▶ **Exercise**
Go through the data below line by line. Give only the number of lines that contain "radians".

Stored data entries:
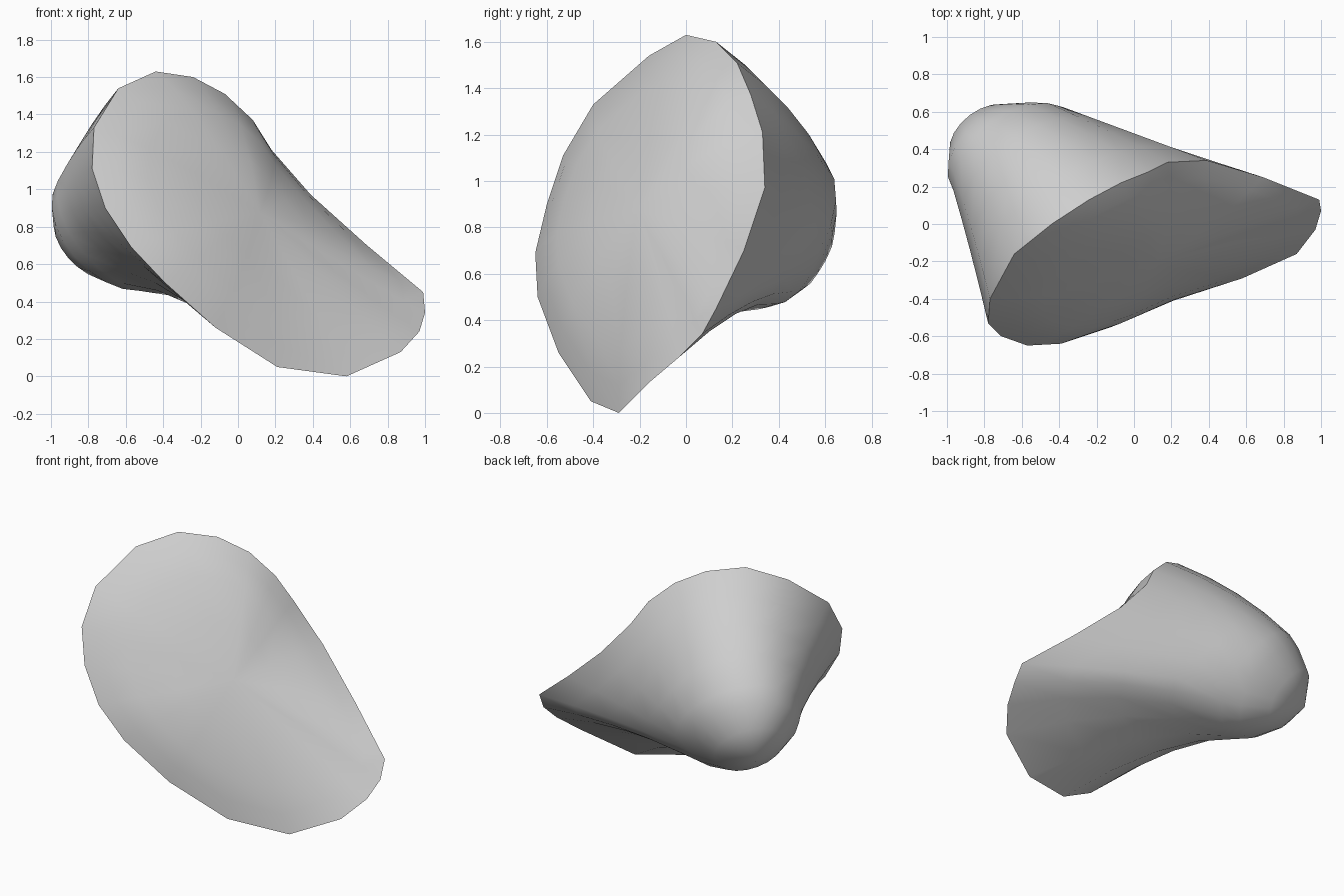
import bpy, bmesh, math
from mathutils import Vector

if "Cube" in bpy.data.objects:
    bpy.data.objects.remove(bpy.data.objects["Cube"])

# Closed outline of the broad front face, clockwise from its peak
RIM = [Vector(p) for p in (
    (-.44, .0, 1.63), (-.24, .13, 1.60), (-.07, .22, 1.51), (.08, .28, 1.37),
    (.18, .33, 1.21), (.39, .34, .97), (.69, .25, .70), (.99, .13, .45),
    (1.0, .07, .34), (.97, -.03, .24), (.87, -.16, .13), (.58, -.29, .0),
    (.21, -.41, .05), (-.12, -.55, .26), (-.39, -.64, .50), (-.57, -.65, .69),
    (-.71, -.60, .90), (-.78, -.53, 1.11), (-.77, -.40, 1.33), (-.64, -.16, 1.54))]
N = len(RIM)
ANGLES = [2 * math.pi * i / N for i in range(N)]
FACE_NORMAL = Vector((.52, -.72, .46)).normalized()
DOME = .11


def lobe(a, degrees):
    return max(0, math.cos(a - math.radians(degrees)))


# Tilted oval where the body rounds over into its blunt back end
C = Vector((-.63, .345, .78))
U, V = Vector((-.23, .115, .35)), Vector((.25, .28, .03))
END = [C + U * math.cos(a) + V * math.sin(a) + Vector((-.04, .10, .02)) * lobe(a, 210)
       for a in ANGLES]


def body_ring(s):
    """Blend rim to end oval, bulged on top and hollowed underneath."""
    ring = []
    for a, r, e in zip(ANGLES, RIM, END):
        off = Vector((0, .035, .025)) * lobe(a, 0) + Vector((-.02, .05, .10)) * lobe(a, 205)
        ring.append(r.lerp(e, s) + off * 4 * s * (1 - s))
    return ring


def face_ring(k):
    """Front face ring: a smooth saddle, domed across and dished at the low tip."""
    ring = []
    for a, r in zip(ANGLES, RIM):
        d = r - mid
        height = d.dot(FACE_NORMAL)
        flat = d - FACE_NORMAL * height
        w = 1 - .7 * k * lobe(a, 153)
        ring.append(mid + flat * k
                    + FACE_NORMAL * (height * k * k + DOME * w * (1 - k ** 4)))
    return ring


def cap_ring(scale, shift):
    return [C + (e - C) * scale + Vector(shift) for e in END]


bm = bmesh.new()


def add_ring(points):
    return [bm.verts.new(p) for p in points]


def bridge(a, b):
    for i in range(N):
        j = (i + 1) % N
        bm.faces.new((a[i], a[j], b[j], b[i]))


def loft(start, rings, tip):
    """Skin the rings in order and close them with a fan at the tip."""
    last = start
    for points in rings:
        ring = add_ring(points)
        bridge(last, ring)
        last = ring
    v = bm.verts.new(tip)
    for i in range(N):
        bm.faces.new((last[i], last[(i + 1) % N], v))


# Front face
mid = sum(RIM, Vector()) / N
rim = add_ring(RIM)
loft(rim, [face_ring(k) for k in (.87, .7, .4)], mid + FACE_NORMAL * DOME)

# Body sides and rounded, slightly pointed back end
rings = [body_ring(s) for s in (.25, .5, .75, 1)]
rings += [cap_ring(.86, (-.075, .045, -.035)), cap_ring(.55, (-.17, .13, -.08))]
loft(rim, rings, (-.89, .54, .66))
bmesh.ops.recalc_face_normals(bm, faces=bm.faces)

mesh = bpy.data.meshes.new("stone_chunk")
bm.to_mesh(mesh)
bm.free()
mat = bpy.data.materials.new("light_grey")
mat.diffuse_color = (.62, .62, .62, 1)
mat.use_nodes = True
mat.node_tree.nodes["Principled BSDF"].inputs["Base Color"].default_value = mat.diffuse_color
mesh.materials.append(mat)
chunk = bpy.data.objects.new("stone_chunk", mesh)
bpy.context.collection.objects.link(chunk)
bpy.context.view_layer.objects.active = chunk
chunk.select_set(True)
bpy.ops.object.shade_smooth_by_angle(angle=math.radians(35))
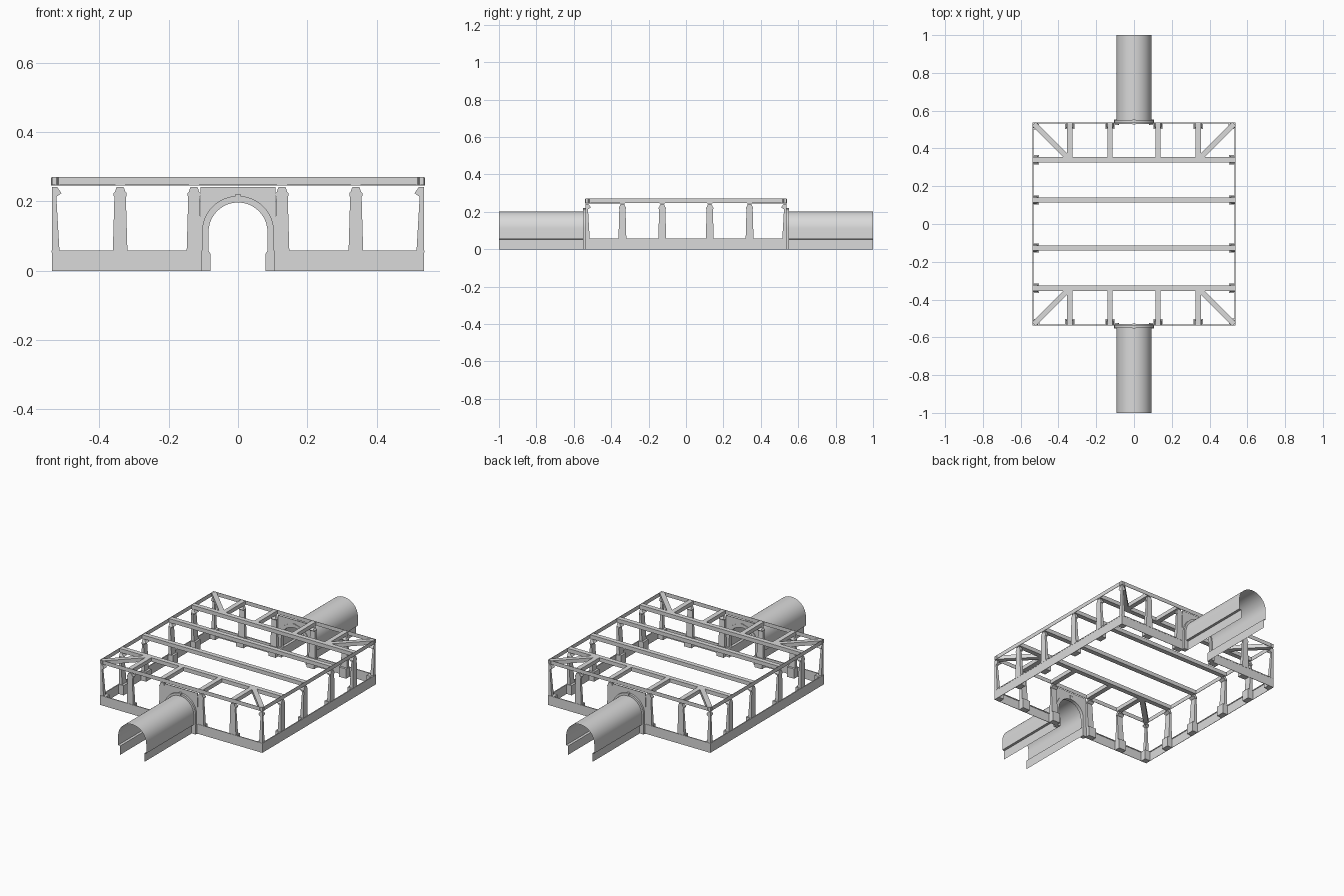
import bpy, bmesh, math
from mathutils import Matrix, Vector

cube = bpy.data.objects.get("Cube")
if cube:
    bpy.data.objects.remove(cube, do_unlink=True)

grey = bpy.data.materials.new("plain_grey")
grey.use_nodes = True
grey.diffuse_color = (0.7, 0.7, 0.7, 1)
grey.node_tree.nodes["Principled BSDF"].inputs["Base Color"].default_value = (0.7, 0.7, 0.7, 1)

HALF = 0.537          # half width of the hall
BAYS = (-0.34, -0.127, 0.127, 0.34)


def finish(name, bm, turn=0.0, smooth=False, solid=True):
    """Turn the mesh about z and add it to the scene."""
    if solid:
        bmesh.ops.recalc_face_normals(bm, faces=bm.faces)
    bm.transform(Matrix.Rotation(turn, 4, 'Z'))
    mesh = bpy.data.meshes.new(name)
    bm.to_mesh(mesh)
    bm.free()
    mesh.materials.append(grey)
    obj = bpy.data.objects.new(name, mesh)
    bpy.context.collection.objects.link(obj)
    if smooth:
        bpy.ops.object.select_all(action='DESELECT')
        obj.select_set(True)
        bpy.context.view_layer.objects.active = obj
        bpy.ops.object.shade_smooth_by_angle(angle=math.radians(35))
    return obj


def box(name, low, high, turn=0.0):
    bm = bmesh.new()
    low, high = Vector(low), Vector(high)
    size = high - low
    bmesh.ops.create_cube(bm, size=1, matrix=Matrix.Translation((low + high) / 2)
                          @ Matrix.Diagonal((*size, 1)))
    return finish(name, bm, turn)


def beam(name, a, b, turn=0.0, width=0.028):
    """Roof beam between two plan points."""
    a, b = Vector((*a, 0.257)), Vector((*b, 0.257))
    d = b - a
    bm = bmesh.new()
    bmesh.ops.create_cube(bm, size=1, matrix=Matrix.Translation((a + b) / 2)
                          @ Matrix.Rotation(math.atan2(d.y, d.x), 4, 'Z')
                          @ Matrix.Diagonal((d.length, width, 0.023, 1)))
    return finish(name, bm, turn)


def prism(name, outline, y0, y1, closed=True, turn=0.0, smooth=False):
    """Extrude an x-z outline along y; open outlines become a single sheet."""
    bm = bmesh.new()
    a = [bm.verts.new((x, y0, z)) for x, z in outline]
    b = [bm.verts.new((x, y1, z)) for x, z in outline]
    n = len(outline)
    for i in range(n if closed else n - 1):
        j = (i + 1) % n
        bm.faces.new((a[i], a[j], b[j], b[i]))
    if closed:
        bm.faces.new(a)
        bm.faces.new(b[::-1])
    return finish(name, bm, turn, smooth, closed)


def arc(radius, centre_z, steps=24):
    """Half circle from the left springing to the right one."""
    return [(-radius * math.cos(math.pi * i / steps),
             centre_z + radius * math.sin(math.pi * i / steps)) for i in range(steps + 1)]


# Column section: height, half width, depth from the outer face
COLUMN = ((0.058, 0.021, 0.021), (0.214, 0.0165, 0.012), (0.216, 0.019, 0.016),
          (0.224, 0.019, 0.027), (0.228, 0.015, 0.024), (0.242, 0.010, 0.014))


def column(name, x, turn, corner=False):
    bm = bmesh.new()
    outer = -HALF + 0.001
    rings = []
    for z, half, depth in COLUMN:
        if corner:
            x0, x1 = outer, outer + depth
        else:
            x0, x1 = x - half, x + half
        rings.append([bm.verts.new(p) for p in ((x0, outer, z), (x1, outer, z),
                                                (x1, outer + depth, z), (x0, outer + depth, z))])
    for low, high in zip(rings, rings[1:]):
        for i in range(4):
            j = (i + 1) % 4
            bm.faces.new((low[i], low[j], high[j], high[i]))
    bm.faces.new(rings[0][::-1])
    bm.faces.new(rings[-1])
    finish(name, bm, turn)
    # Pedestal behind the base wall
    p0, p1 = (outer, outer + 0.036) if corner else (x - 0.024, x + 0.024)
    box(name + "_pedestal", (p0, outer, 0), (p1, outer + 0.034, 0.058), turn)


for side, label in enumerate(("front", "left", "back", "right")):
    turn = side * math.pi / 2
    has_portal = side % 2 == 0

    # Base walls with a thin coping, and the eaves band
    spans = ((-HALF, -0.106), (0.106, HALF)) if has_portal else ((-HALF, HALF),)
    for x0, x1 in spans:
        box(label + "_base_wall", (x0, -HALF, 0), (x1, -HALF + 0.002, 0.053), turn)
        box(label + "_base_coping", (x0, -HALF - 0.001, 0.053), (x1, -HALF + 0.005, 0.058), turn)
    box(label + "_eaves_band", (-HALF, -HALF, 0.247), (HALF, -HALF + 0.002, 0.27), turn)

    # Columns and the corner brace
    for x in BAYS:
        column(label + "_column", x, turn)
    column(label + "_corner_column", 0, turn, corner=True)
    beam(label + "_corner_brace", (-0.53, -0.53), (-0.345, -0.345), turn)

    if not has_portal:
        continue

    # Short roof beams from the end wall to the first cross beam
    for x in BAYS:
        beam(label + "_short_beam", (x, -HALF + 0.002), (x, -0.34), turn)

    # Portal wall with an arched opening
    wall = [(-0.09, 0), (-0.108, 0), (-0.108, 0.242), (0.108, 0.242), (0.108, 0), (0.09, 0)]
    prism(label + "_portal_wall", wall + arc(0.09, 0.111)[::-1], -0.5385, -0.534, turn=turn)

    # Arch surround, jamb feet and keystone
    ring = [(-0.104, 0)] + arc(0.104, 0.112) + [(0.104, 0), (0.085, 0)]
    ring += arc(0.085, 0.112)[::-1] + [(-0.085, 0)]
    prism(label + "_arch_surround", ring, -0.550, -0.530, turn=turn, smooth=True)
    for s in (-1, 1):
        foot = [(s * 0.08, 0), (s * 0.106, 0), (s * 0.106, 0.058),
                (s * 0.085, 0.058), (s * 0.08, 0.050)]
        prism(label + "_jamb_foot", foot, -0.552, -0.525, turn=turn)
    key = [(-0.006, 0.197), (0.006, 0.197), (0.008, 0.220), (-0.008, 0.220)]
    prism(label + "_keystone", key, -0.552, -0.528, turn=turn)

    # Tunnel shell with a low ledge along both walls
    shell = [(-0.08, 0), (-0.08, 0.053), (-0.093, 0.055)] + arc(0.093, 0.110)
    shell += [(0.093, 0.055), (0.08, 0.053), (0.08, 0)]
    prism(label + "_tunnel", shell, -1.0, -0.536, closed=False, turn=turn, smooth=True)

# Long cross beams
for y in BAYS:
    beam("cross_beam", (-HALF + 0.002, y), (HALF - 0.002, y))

▶ **Response to the exercise**
3